* [EXERCISE AIM] Copy all data exactly. Skip pictures.

(Dataset entries)

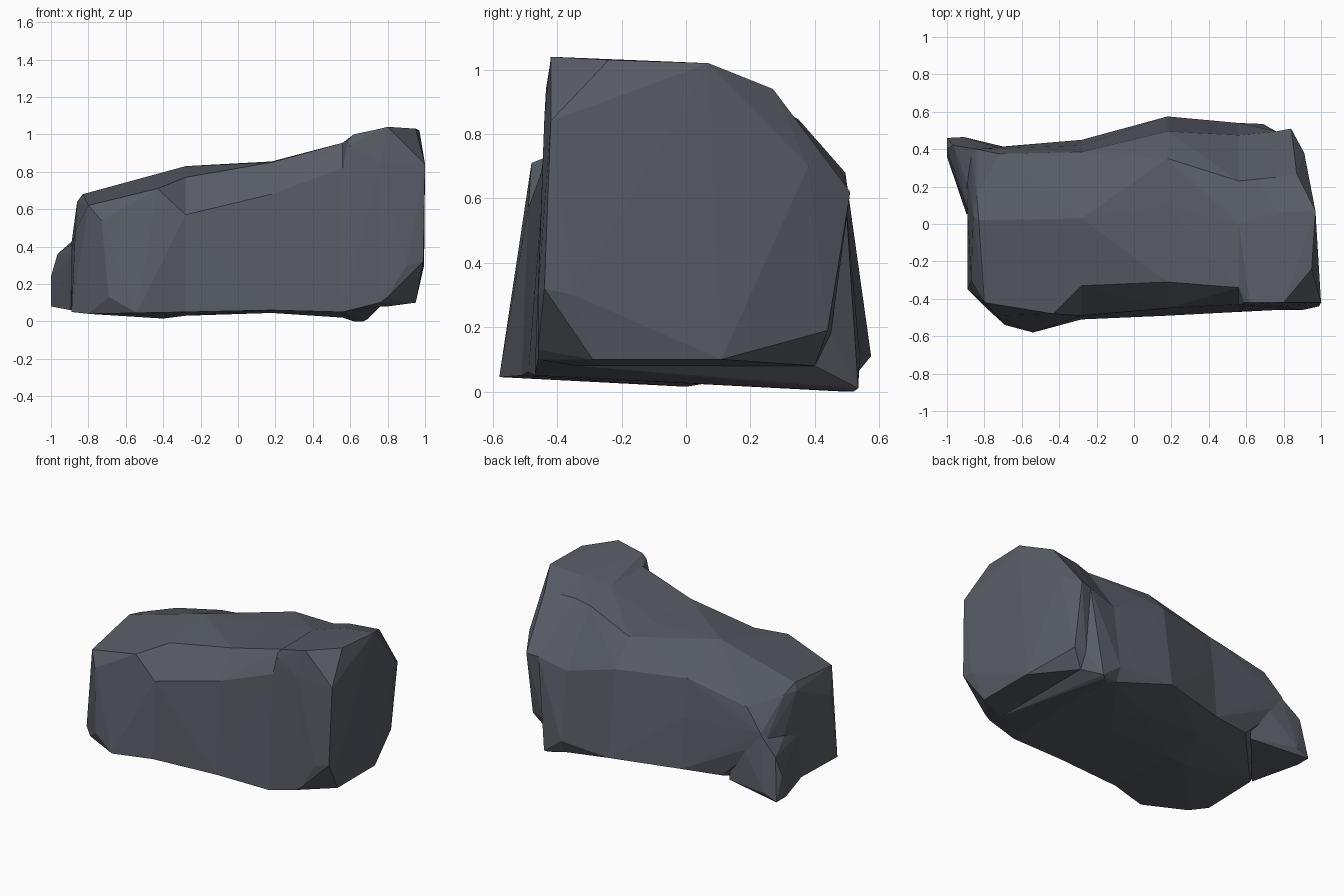
import bpy, bmesh

if "Cube" in bpy.data.objects:
    bpy.data.objects.remove(bpy.data.objects["Cube"])

stone = bpy.data.materials.new("slate grey stone")
stone.diffuse_color = (0.098, 0.107, 0.130, 1)
stone.use_nodes = True
stone.node_tree.nodes["Principled BSDF"].inputs["Base Color"].default_value = stone.diffuse_color


def ring(x, profile):
    """Cross-section of the boulder at one x, as 3D points."""
    return [(x, y, z) for y, z in profile]


def chunk(points):
    """Faceted convex chunk around the given corner points, as point triples."""
    bm = bmesh.new()
    for p in points:
        bm.verts.new(p)
    bmesh.ops.convex_hull(bm, input=bm.verts[:])
    faces = [[v.co.copy() for v in f.verts] for f in bm.faces]
    bm.free()
    return faces


def make_object(name, faces):
    """Weld facets into one flat-shaded object."""
    bm = bmesh.new()
    for f in faces:
        bm.faces.new([bm.verts.new(p) for p in f])
    bmesh.ops.remove_doubles(bm, verts=bm.verts[:], dist=0.0005)
    bmesh.ops.recalc_face_normals(bm, faces=bm.faces[:])
    mesh = bpy.data.meshes.new(name)
    bm.to_mesh(mesh)
    bm.free()
    mesh.materials.append(stone)
    ob = bpy.data.objects.new(name, mesh)
    bpy.context.collection.objects.link(ob)
    return ob


# Cross-sections (y, z) where the boulder's slope changes
cuts = (-0.28, 0.18, 0.56, 0.76)
low = ring(cuts[0], [(-.51, .05), (-.49, .57), (-.33, .77), (.03, .83), (.385, .70),
                     (.42, .45), (.45, .11), (.27, .06), (0, .03)])
saddle = ring(cuts[1], [(-.49, .06), (-.45, .68), (-.31, .85), (.10, .855), (.35, .845),
                        (.495, .68), (.575, .11), (.27, .06), (0, .045)])
rise = ring(cuts[2], [(-.47, .05), (-.43, .82), (-.34, .955), (0, .955), (.23, .91),
                      (.475, .56), (.54, .11), (.50, .02), (0, .06)])
dent = ring(cuts[3], [(-.46, .10), (-.44, .85), (-.42, 1.03), (.06, 1.0), (.25, .94),
                      (.495, .61), (.45, .18), (.40, .08), (-.34, .08)])

# Corners of the two ends, the front chamfer and the foot at the back
left_end = [(-.54, -.58, .045), (-.69, -.54, .13), (-.80, -.44, .04), (-.89, -.35, .05),
            (-.73, -.49, .54), (-.80, -.42, .62), (-.87, -.30, .48), (-.83, .02, .68),
            (-.86, .04, .64), (-.72, .375, .62), (-.84, .15, .645), (-.89, .04, .06),
            (-.89, .05, .38), (-.89, .22, .42), (-.87, .40, .42), (-.84, .40, .48),
            (-.38, .365, .70), (-.43, -.48, .71), (-.40, 0, .015), (-.55, .40, .12)]
front_chamfer = [(.47, -.29, .93), (.37, -.44, .72)]
foot = [(.59, -.42, .97), (.60, -.435, .94), (.62, -.42, 1.0), (.66, .24, .935),
        (.69, .535, .01), (.62, .49, 0), (.67, .52, 0), (.67, .53, .10)]
right_end = [(.80, -.42, 1.04), (.95, -.24, 1.03), (.97, .07, 1.02), (.87, .27, .94),
             (.91, .38, .70), (.84, .51, .62), (1, -.42, .84), (.99, -.44, .32),
             (.995, -.35, .30), (.90, -.46, .30), (.80, -.46, .13), (.80, -.34, .08),
             (.95, -.29, .10), (.95, .11, .10), (.84, .44, .19)]

# Boulder: convex chunks between the cuts, with the shared inner walls left out
faces = []
for pts in (left_end + low, low + saddle, saddle + front_chamfer + rise,
            rise + foot + dent, dent + right_end):
    for f in chunk(pts):
        if not any(all(abs(p.x - c) < 1e-4 for p in f) for c in cuts):
            faces.append(f)
boulder = make_object("boulder", faces)

# Spur: toe at the back left corner, merged into the boulder
spur = make_object("spur", chunk([
    (-1, .46, .08), (-1, .36, .08), (-1, .40, .24), (-.965, .42, .36), (-.90, .41, .41),
    (-.893, .22, .41), (-.895, .05, .06), (-.885, .06, .36), (-.84, .40, .47),
    (-.91, .465, .12), (-.60, .39, .10), (-.60, .37, .50)]))
spur.hide_render = True
join = boulder.modifiers.new("merge spur", 'BOOLEAN')
join.operation = 'UNION'
join.solver = 'EXACT'
join.object = spur
spur.hide_set(True)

* [SOLUTION TO THE EXERCISE]
import bpy, bmesh

if "Cube" in bpy.data.objects:
    bpy.data.objects.remove(bpy.data.objects["Cube"])

stone = bpy.data.materials.new("slate grey stone")
stone.diffuse_color = (0.098, 0.107, 0.130, 1)
stone.use_nodes = True
stone.node_tree.nodes["Principled BSDF"].inputs["Base Color"].default_value = stone.diffuse_color


def ring(x, profile):
    """Cross-section of the boulder at one x, as 3D points."""
    return [(x, y, z) for y, z in profile]


def chunk(points):
    """Faceted convex chunk around the given corner points, as point triples."""
    bm = bmesh.new()
    for p in points:
        bm.verts.new(p)
    bmesh.ops.convex_hull(bm, input=bm.verts[:])
    faces = [[v.co.copy() for v in f.verts] for f in bm.faces]
    bm.free()
    return faces


def make_object(name, faces):
    """Weld facets into one flat-shaded object."""
    bm = bmesh.new()
    for f in faces:
        bm.faces.new([bm.verts.new(p) for p in f])
    bmesh.ops.remove_doubles(bm, verts=bm.verts[:], dist=0.0005)
    bmesh.ops.recalc_face_normals(bm, faces=bm.faces[:])
    mesh = bpy.data.meshes.new(name)
    bm.to_mesh(mesh)
    bm.free()
    mesh.materials.append(stone)
    ob = bpy.data.objects.new(name, mesh)
    bpy.context.collection.objects.link(ob)
    return ob


# Cross-sections (y, z) where the boulder's slope changes
cuts = (-0.28, 0.18, 0.56, 0.76)
low = ring(cuts[0], [(-.51, .05), (-.49, .57), (-.33, .77), (.03, .83), (.385, .70),
                     (.42, .45), (.45, .11), (.27, .06), (0, .03)])
saddle = ring(cuts[1], [(-.49, .06), (-.45, .68), (-.31, .85), (.10, .855), (.35, .845),
                        (.495, .68), (.575, .11), (.27, .06), (0, .045)])
rise = ring(cuts[2], [(-.47, .05), (-.43, .82), (-.34, .955), (0, .955), (.23, .91),
                      (.475, .56), (.54, .11), (.50, .02), (0, .06)])
dent = ring(cuts[3], [(-.46, .10), (-.44, .85), (-.42, 1.03), (.06, 1.0), (.25, .94),
                      (.495, .61), (.45, .18), (.40, .08), (-.34, .08)])

# Corners of the two ends, the front chamfer and the foot at the back
left_end = [(-.54, -.58, .045), (-.69, -.54, .13), (-.80, -.44, .04), (-.89, -.35, .05),
            (-.73, -.49, .54), (-.80, -.42, .62), (-.87, -.30, .48), (-.83, .02, .68),
            (-.86, .04, .64), (-.72, .375, .62), (-.84, .15, .645), (-.89, .04, .06),
            (-.89, .05, .38), (-.89, .22, .42), (-.87, .40, .42), (-.84, .40, .48),
            (-.38, .365, .70), (-.43, -.48, .71), (-.40, 0, .015), (-.55, .40, .12)]
front_chamfer = [(.47, -.29, .93), (.37, -.44, .72)]
foot = [(.59, -.42, .97), (.60, -.435, .94), (.62, -.42, 1.0), (.66, .24, .935),
        (.69, .535, .01), (.62, .49, 0), (.67, .52, 0), (.67, .53, .10)]
right_end = [(.80, -.42, 1.04), (.95, -.24, 1.03), (.97, .07, 1.02), (.87, .27, .94),
             (.91, .38, .70), (.84, .51, .62), (1, -.42, .84), (.99, -.44, .32),
             (.995, -.35, .30), (.90, -.46, .30), (.80, -.46, .13), (.80, -.34, .08),
             (.95, -.29, .10), (.95, .11, .10), (.84, .44, .19)]

# Boulder: convex chunks between the cuts, with the shared inner walls left out
faces = []
for pts in (left_end + low, low + saddle, saddle + front_chamfer + rise,
            rise + foot + dent, dent + right_end):
    for f in chunk(pts):
        if not any(all(abs(p.x - c) < 1e-4 for p in f) for c in cuts):
            faces.append(f)
boulder = make_object("boulder", faces)

# Spur: toe at the back left corner, merged into the boulder
spur = make_object("spur", chunk([
    (-1, .46, .08), (-1, .36, .08), (-1, .40, .24), (-.965, .42, .36), (-.90, .41, .41),
    (-.893, .22, .41), (-.895, .05, .06), (-.885, .06, .36), (-.84, .40, .47),
    (-.91, .465, .12), (-.60, .39, .10), (-.60, .37, .50)]))
spur.hide_render = True
join = boulder.modifiers.new("merge spur", 'BOOLEAN')
join.operation = 'UNION'
join.solver = 'EXACT'
join.object = spur
spur.hide_set(True)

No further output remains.